Independent gas re-fillers are edging main stream oil marketers out of the cooking gas market supplying seven out of 10 cylinders to consumers.
Petroleum dealers’ lobby representing the main-stream oil dealers, Petroleum Institute of East Africa (PIEA) on Tuesday admitted that the trend had choked its members’ business by reducing revenue from LPG sales.
It is now warning that unchecked, the trend could compromise the safety of users with illegal gas re-fillers taking advantage.
NO LONGER TAKE RESPONSIBILITY
Consequently, PIEA said it can no longer take responsibility for the integrity of cylinders and the content that is stocked in a majority of supermarkets and retail outlets mostly located in residential estates as they “have not been filled or supplied by brand owners.”
“The institute is alarmed by the escalating cases of LPG malpractices and the reluctance by the regulator to stem the ever-increasing vice which is threatening to spiral into a crisis. PIEA has details of illegal traders and illegal and unlicensed LPG storage and cylinder filling facilities,” PIEA chairman Polycarp Igathe said.
The institute faulted the Energy Regulatory Commission (ERC) alongside the police and county commissioners for “lack of willingness” in dealing with the situation.
It called on the Ministry of Energy and Petroleum to adopt a policy that will see oil marketing companies revert to LPG valves that are specific to companies as a measure to curb illegal refilling.
PIEA also urged the government to consider shifting taxes that are currently charged on LPG and associated accessories to kerosene so as to promote the use of clean fuel.
“We have made certain proposals to the policy makers. We think that the best way is to go back to a specific valve.
‘‘We are recommending that as a policy of last resort,” Mr Igathe said.
Last year, the quantity of petroleum products imported into the country stood at approximately four million tonnes, according to industry information released by the Kenya National Bureau of Statistics.
Monthly consumption is currently estimated at 275,000 tonnes for local consumption and 80,000 tonnes for export.
However, LPG uptake in the country is still low, at less than 10 per cent, a situation that has been blamed on high prices for the product and accessories.

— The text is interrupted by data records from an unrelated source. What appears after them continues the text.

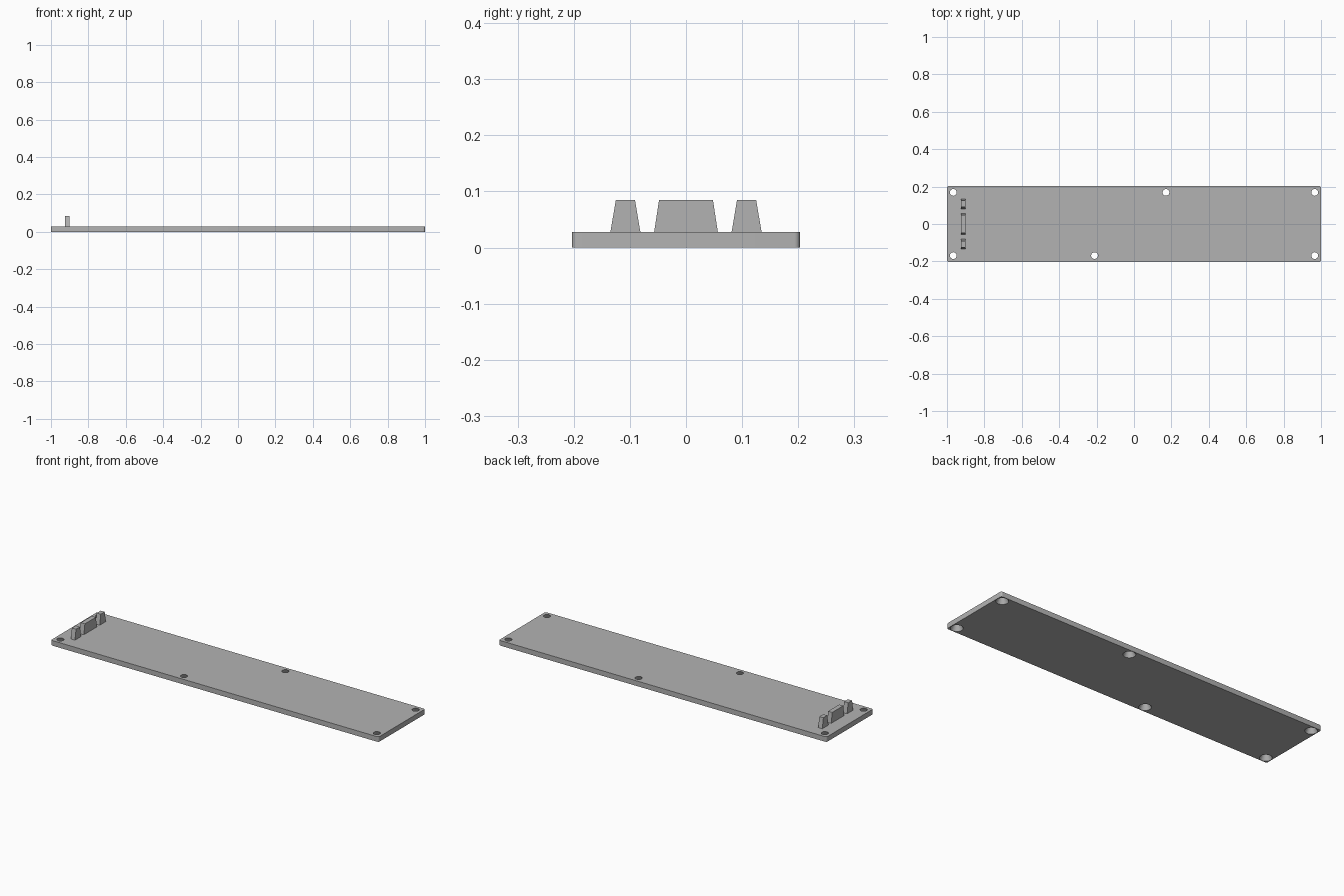
import bpy, bmesh, math

cube = bpy.data.objects.get("Cube")
if cube:
    bpy.data.objects.remove(cube, do_unlink=True)

grey = bpy.data.materials.new("plain_grey")
grey.use_nodes = True
color = (0.45, 0.45, 0.45, 1)
grey.diffuse_color = color
grey.node_tree.nodes["Principled BSDF"].inputs["Base Color"].default_value = color

LENGTH, WIDTH, THICK = 2.0, 0.406, 0.028
TAB_TOP = 0.085


def add_object(name, bm):
    bmesh.ops.recalc_face_normals(bm, faces=bm.faces)
    mesh = bpy.data.meshes.new(name)
    bm.to_mesh(mesh)
    bm.free()
    mesh.materials.append(grey)
    obj = bpy.data.objects.new(name, mesh)
    bpy.context.collection.objects.link(obj)
    return obj


def extrude_profile(name, points, offset):
    bm = bmesh.new()
    face = bm.faces.new([bm.verts.new(p) for p in points])
    new = bmesh.ops.extrude_face_region(bm, geom=[face])["geom"]
    verts = [v for v in new if isinstance(v, bmesh.types.BMVert)]
    bmesh.ops.translate(bm, verts=verts, vec=offset)
    return add_object(name, bm)


# Base plate with small rounded corners
radius, steps = 0.01, 6
outline = []
for corner, (sx, sy) in enumerate([(1, 1), (-1, 1), (-1, -1), (1, -1)]):
    for i in range(steps + 1):
        a = math.pi / 2 * (corner + i / steps)
        outline.append((sx * (LENGTH / 2 - radius) + radius * math.cos(a),
                        sy * (WIDTH / 2 - radius) + radius * math.sin(a), 0))
plate = extrude_profile("base_plate", outline, (0, 0, THICK))

# Tapered screw holes, wider underneath
hole_y = 0.169
holes = [(sx * 0.966, sy * hole_y) for sx in (-1, 1) for sy in (-1, 1)]
holes += [(0.171, hole_y), (-0.211, -hole_y)]
bottom_r, top_r, margin = 0.031, 0.018, 0.01
slope = (bottom_r - top_r) / THICK
for i, (x, y) in enumerate(holes):
    bpy.ops.mesh.primitive_cone_add(
        vertices=32, radius1=bottom_r + slope * margin,
        radius2=top_r - slope * margin, depth=THICK + 2 * margin,
        location=(x, y, THICK / 2))
    cutter = bpy.context.object
    cutter.name = f"hole_cutter_{i + 1}"
    cutter.data.materials.append(grey)
    cut = plate.modifiers.new("screw_hole", 'BOOLEAN')
    cut.operation, cut.solver, cut.object = 'DIFFERENCE', 'EXACT', cutter

# Apply the cuts, then drop the cutters
bpy.ops.object.select_all(action='DESELECT')
plate.select_set(True)
bpy.context.view_layer.objects.active = plate
for cut in list(plate.modifiers):
    cutter = cut.object
    bpy.ops.object.modifier_apply(modifier=cut.name)
    bpy.data.objects.remove(cutter, do_unlink=True)
bpy.ops.object.shade_smooth_by_angle(angle=math.radians(30))

# Upright tapered tabs near the right-hand end
tabs = [("middle_tab", 0, 0.057, 0.048),
        ("front_tab", -0.108, 0.027, 0.017),
        ("back_tab", 0.108, 0.027, 0.017)]
for name, y, foot, top in tabs:
    x, z = -0.926, THICK - 0.002
    profile = [(x, y - foot, z), (x, y + foot, z),
               (x, y + top, TAB_TOP), (x, y - top, TAB_TOP)]
    extrude_profile(name, profile, (0.025, 0, 0))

Cooking gas prices are currently not regulated by the ERC as is the case with fuel leaving consumers vulnerable to unfavourable market conditions.